* [What the exercise asks] Pull out every line below that contains the word "revolve".

[[ Records provided, beginning ]]

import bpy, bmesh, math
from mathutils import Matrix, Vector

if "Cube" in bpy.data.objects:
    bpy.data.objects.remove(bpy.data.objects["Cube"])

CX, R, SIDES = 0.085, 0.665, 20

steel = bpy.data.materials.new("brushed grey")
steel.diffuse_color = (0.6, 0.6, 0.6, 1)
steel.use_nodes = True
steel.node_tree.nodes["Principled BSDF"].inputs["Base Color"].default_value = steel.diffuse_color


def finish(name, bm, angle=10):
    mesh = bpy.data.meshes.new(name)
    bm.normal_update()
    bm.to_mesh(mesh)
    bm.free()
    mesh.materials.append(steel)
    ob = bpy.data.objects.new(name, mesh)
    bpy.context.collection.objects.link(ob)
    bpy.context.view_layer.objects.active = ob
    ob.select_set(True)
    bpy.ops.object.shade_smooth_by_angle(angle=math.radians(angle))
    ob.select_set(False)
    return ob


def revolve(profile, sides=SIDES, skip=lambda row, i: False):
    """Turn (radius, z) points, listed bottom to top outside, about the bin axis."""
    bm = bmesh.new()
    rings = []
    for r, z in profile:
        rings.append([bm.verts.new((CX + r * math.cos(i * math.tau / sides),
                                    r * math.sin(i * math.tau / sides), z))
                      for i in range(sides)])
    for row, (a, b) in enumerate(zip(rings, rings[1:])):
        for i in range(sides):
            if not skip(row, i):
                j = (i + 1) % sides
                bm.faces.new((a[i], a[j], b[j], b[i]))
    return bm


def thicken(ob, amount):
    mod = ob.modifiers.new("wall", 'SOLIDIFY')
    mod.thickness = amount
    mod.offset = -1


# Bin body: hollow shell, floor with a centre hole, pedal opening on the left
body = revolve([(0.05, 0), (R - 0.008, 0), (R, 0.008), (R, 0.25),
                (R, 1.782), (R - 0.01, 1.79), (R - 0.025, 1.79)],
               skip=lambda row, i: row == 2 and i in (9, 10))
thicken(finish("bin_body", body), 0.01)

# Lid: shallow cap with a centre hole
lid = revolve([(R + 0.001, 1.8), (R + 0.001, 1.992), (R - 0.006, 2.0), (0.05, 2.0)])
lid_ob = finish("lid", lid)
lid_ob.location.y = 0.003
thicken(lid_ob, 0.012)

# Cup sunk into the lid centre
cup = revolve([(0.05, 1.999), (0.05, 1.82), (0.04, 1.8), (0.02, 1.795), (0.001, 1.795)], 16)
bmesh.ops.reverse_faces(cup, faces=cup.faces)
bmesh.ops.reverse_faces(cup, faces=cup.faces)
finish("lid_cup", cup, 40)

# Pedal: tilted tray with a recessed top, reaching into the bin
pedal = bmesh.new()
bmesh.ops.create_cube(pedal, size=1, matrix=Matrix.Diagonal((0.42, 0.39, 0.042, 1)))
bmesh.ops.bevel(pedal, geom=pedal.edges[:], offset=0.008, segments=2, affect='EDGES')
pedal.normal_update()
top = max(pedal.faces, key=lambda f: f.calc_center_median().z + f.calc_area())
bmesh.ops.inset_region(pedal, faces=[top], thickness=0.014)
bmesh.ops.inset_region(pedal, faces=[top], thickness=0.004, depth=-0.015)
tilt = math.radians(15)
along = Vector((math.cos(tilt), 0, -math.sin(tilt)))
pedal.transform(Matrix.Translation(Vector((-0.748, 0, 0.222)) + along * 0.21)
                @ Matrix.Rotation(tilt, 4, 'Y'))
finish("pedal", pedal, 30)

[[ Records provided, end ]]
[[ Records provided, beginning ]]

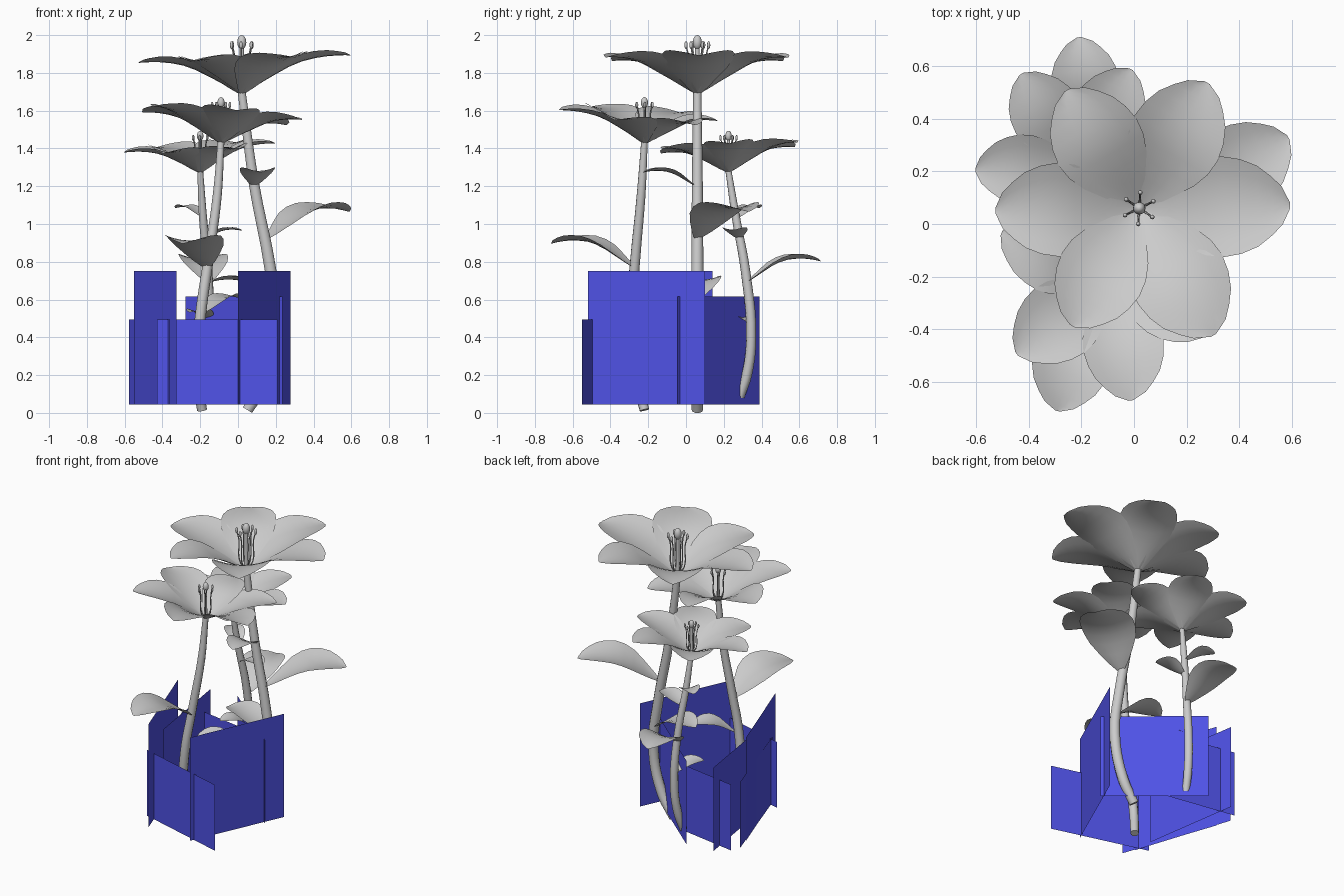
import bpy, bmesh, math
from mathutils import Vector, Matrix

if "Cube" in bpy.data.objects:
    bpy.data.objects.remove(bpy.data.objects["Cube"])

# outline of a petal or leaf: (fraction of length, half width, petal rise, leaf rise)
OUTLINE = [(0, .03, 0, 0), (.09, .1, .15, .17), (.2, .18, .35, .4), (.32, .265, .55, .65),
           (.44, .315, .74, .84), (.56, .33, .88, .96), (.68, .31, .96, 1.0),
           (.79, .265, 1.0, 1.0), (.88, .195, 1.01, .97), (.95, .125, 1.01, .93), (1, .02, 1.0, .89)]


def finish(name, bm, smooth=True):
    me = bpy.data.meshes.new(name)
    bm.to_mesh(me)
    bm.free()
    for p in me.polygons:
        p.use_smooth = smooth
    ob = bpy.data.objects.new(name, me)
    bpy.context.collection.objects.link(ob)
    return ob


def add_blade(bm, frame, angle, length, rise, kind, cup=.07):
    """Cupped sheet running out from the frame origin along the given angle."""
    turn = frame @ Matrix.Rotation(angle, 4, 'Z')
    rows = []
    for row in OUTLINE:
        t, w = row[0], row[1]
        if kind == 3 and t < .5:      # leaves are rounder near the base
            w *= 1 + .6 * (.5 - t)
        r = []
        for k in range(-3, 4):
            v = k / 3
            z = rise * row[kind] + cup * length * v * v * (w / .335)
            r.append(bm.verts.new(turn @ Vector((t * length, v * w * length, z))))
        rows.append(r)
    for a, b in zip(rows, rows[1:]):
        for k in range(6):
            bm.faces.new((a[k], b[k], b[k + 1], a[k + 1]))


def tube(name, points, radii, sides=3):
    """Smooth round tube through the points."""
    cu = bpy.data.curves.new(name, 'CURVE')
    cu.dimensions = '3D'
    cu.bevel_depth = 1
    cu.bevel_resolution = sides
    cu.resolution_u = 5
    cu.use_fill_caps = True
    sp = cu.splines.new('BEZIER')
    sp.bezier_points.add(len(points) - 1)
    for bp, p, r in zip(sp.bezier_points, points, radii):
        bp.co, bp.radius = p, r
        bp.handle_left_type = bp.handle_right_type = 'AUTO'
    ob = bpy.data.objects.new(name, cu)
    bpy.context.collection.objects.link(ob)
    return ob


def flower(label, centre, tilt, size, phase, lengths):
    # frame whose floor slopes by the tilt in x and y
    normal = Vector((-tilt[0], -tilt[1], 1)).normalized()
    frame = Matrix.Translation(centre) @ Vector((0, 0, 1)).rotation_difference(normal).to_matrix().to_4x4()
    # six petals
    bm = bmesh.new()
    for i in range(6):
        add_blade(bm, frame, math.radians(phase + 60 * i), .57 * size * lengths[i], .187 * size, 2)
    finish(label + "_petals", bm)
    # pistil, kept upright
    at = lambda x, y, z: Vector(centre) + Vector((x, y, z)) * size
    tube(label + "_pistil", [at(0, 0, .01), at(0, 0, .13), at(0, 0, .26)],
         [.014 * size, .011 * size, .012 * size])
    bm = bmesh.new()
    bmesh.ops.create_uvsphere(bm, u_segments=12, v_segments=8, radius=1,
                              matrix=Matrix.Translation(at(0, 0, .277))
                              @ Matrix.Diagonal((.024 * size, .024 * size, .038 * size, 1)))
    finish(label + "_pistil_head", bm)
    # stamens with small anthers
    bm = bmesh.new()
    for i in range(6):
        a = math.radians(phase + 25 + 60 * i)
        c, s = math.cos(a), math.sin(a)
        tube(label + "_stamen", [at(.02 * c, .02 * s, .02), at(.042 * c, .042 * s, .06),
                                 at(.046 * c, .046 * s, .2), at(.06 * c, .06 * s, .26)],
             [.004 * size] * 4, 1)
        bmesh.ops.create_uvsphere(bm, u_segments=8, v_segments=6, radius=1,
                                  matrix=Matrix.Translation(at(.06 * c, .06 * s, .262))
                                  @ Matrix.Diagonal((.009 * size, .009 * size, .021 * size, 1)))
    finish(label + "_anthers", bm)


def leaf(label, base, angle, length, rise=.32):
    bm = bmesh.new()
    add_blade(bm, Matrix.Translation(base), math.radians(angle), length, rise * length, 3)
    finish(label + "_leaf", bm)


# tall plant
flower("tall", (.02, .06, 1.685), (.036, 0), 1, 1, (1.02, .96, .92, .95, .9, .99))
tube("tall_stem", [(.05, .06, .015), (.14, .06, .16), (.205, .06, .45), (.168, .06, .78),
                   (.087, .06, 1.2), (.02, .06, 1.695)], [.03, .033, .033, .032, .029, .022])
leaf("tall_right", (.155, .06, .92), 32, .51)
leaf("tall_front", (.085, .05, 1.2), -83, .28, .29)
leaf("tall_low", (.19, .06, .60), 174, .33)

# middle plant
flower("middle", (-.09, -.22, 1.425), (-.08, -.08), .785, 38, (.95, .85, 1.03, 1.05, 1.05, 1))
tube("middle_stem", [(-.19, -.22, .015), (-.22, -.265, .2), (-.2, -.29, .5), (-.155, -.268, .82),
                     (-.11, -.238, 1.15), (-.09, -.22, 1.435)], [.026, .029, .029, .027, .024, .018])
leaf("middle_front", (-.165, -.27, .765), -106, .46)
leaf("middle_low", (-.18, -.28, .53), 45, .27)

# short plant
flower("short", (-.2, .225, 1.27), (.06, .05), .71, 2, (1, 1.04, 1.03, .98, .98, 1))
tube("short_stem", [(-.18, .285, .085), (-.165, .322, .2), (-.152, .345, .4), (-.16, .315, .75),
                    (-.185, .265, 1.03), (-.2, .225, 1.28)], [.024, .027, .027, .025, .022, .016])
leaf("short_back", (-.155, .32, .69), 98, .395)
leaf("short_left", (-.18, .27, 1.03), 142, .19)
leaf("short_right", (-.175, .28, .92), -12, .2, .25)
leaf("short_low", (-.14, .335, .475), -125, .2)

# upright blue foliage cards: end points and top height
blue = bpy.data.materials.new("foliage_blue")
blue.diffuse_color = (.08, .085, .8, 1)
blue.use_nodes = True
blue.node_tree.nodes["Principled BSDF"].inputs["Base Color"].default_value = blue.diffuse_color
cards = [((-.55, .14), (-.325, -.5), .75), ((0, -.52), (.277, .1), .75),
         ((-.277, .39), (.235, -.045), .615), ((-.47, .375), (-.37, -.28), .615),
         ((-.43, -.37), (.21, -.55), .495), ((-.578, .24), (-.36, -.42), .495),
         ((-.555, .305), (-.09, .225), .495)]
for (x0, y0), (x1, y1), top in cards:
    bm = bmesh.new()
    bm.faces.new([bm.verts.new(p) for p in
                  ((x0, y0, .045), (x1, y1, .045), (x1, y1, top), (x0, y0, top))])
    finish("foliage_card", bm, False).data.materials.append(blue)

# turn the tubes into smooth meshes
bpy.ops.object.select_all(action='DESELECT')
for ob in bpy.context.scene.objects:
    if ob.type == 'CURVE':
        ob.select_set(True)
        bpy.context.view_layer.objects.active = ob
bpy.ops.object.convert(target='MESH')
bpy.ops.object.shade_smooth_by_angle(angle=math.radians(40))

[[ Records provided, end ]]

* [Output for this exercise]
def revolve(profile, sides=SIDES, skip=lambda row, i: False):
body = revolve([(0.05, 0), (R - 0.008, 0), (R, 0.008), (R, 0.25),
lid = revolve([(R + 0.001, 1.8), (R + 0.001, 1.992), (R - 0.006, 2.0), (0.05, 2.0)])
cup = revolve([(0.05, 1.999), (0.05, 1.82), (0.04, 1.8), (0.02, 1.795), (0.001, 1.795)], 16)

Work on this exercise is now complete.